The nation’s manufacturing sector expanded in December to the market’s surprise, reversing the previous month’s contraction.
The Associated Press reported that the Institute for Supply Management (ISM) said Wednesday (Jan. 3) its manufacturing index registered 51.4 in December, compared with 49.5 in November, which was the first time the sector’s activity shrank since April 2003. A reading below 50 indicates contraction, while above 50 signals expansion.
December’s index came in above the average analyst expectation for a reading of 50, or no change in the sector’s output.
The manufacturing sector had grown for 41 consecutive months prior to November, but falling home prices, high energy prices and other factors conspired to reduce industrial activity that month.
Norbert J. Ore, chair of the ISM, said the sector proved “resilient” in December because of an increase in new orders and a decrease in inflationary pressure that brought down prices.
David Resler, chief economist at Nomura Securities in New York, said that despite the improvement over November’s data, growth in the sector does not by any means appear robust.
“The trend is still worrisome,” Resler said, adding that manufacturing output is still “well below the norms of the recent past.”
Indeed, the ISM report said that employment in the manufacturing sector fell in December but at a slower rate, with a 49.7 reading compared with 49.2 in November.

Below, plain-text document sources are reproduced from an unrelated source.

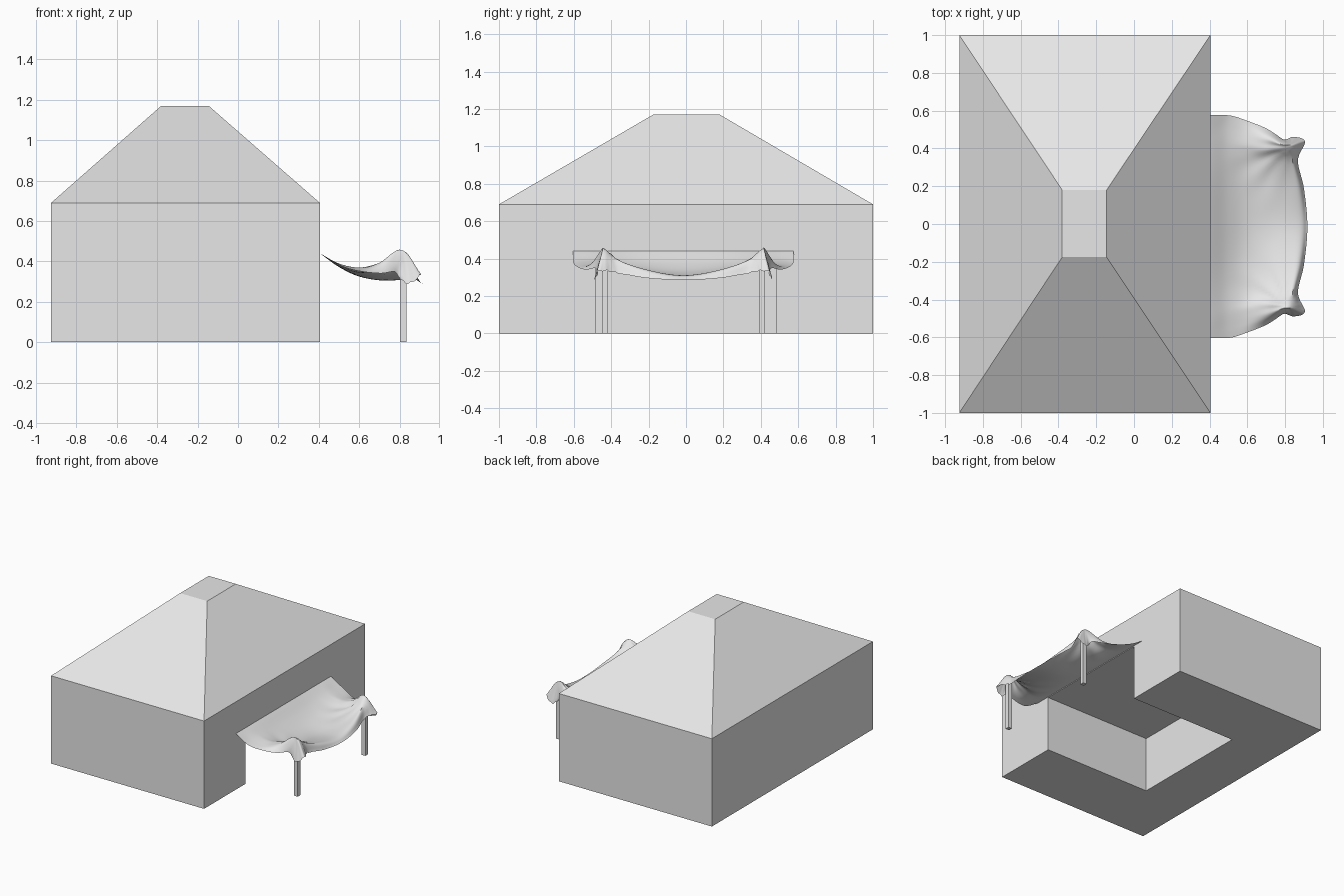
import bpy
import bmesh
import math
from mathutils import Vector

if "Cube" in bpy.data.objects:
    bpy.data.objects.remove(bpy.data.objects["Cube"])


def make_material(name, color):
    mat = bpy.data.materials.new(name)
    mat.use_nodes = True
    mat.diffuse_color = color
    mat.node_tree.nodes["Principled BSDF"].inputs["Base Color"].default_value = color
    return mat


grey = make_material("plain grey", (0.8, 0.8, 0.8, 1))


def add_object(name, bm):
    bmesh.ops.recalc_face_normals(bm, faces=bm.faces)
    mesh = bpy.data.meshes.new(name)
    bm.to_mesh(mesh)
    bm.free()
    mesh.materials.append(grey)
    obj = bpy.data.objects.new(name, mesh)
    bpy.context.collection.objects.link(obj)
    return obj


def stacked_rings(name, rings):
    """Closed solid through rectangles (x0, x1, y0, y1, z)."""
    bm = bmesh.new()
    loops = [[bm.verts.new(p) for p in
              ((x0, y0, z), (x1, y0, z), (x1, y1, z), (x0, y1, z))]
             for x0, x1, y0, y1, z in rings]
    for low, high in zip(loops, loops[1:]):
        for i in range(4):
            j = (i + 1) % 4
            bm.faces.new((low[i], low[j], high[j], high[i]))
    bm.faces.new(loops[0])
    bm.faces.new(loops[-1])
    return add_object(name, bm)


# Building: walls and flat-topped hip roof
building = stacked_rings("building", [
    (-0.925, 0.405, -1, 1, 0),
    (-0.925, 0.405, -1, 1, 0.69),
    (-0.38, -0.145, -0.175, 0.18, 1.17)])

# Deep entrance recess, open at the ground
cutter = stacked_rings("recess_cutter", [
    (-0.52, 0.6, -0.483, 0.483, -0.2),
    (-0.52, 0.6, -0.483, 0.483, 0.435)])
cutter.hide_render = True
cut = building.modifiers.new("recess", "BOOLEAN")
cut.operation = "DIFFERENCE"
cut.solver = "EXACT"
cut.object = cutter
bpy.context.view_layer.objects.active = building
bpy.ops.object.modifier_apply(modifier=cut.name)
bpy.data.objects.remove(cutter)

# Awning posts
MID = -0.014
for label, side in (("front", -1), ("back", 1)):
    y = MID + side * 0.42
    stacked_rings(label + "_post", [
        (0.802, 0.834, y - 0.016, y + 0.016, 0),
        (0.802, 0.834, y - 0.016, y + 0.016, 0.43)])

# Awning: half-width sections from wall to hem, centre outwards
half = [
    [(.405, 0, .44), (.5, 0, .372), (.6, 0, .325), (.72, 0, .305), (.87, 0, .31), (.918, 0, .286)],
    [(.405, .2, .44), (.5, .2, .375), (.6, .2, .335), (.72, .19, .325), (.86, .19, .338), (.9, .2, .295)],
    [(.405, .37, .44), (.5, .37, .385), (.6, .37, .355), (.7, .35, .36), (.83, .34, .388), (.868, .35, .325)],
    [(.405, .46, .44), (.5, .45, .39), (.6, .44, .372), (.7, .43, .395), (.818, .42, .45), (.905, .45, .335)],
    [(.405, .53, .44), (.5, .53, .385), (.6, .51, .36), (.7, .48, .38), (.805, .437, .442), (.845, .475, .29)],
    [(.405, .59, .44), (.51, .588, .378), (.6, .56, .352), (.7, .52, .345), (.77, .475, .35), (.795, .455, .32)],
]
sections = [[Vector(p) for p in row] for row in half]
mirrored = [[Vector((p.x, -p.y, p.z)) for p in row] for row in sections[:0:-1]]


def smooth_path(points, steps):
    """Catmull-Rom samples through the points."""
    pts = [2 * points[0] - points[1], *points, 2 * points[-1] - points[-2]]
    out = []
    for a, b, c, d in zip(pts, pts[1:], pts[2:], pts[3:]):
        for k in range(steps):
            t = k / steps
            out.append(b + (c - a) * t / 2 + (2 * a - 5 * b + 4 * c - d) * t**2 / 2
                       + (3 * b - a - 3 * c + d) * t**3 / 2)
    return out + [points[-1].copy()]


rows = [smooth_path(row, 7) for row in mirrored + sections]
columns = [smooth_path(list(col), 8) for col in zip(*rows)]

bm = bmesh.new()
grid = []
for col in columns:
    line = []
    for p in col:
        # Creases fan out from each post and fade with distance
        dx, dy = 0.818 - p.x, 0.42 - abs(p.y)
        dist = math.hypot(dx, dy)
        fade = min(dist / 0.08, 1) * max(0, 1 - dist / 0.36)
        p.z += 0.007 * fade * math.sin(11 * math.atan2(dy, dx))
        line.append(bm.verts.new((p.x, p.y + MID, p.z)))
    grid.append(line)
for a, b in zip(grid, grid[1:]):
    for i in range(len(a) - 1):
        bm.faces.new((a[i], b[i], b[i + 1], a[i + 1]))
awning = add_object("awning_cloth", bm)
if sum(f.normal.z for f in awning.data.polygons) < 0:
    awning.data.flip_normals()
bpy.ops.object.select_all(action="DESELECT")
awning.select_set(True)
bpy.context.view_layer.objects.active = awning
bpy.ops.object.shade_smooth_by_angle(angle=math.radians(50))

But the new orders index rose substantially to 52.1, compared with 48.7 in November. And prices manufacturers paid for materials decreased to 47.5 from 53.5 a month earlier. The production index increased to 51.8, compared with 48.5 in November.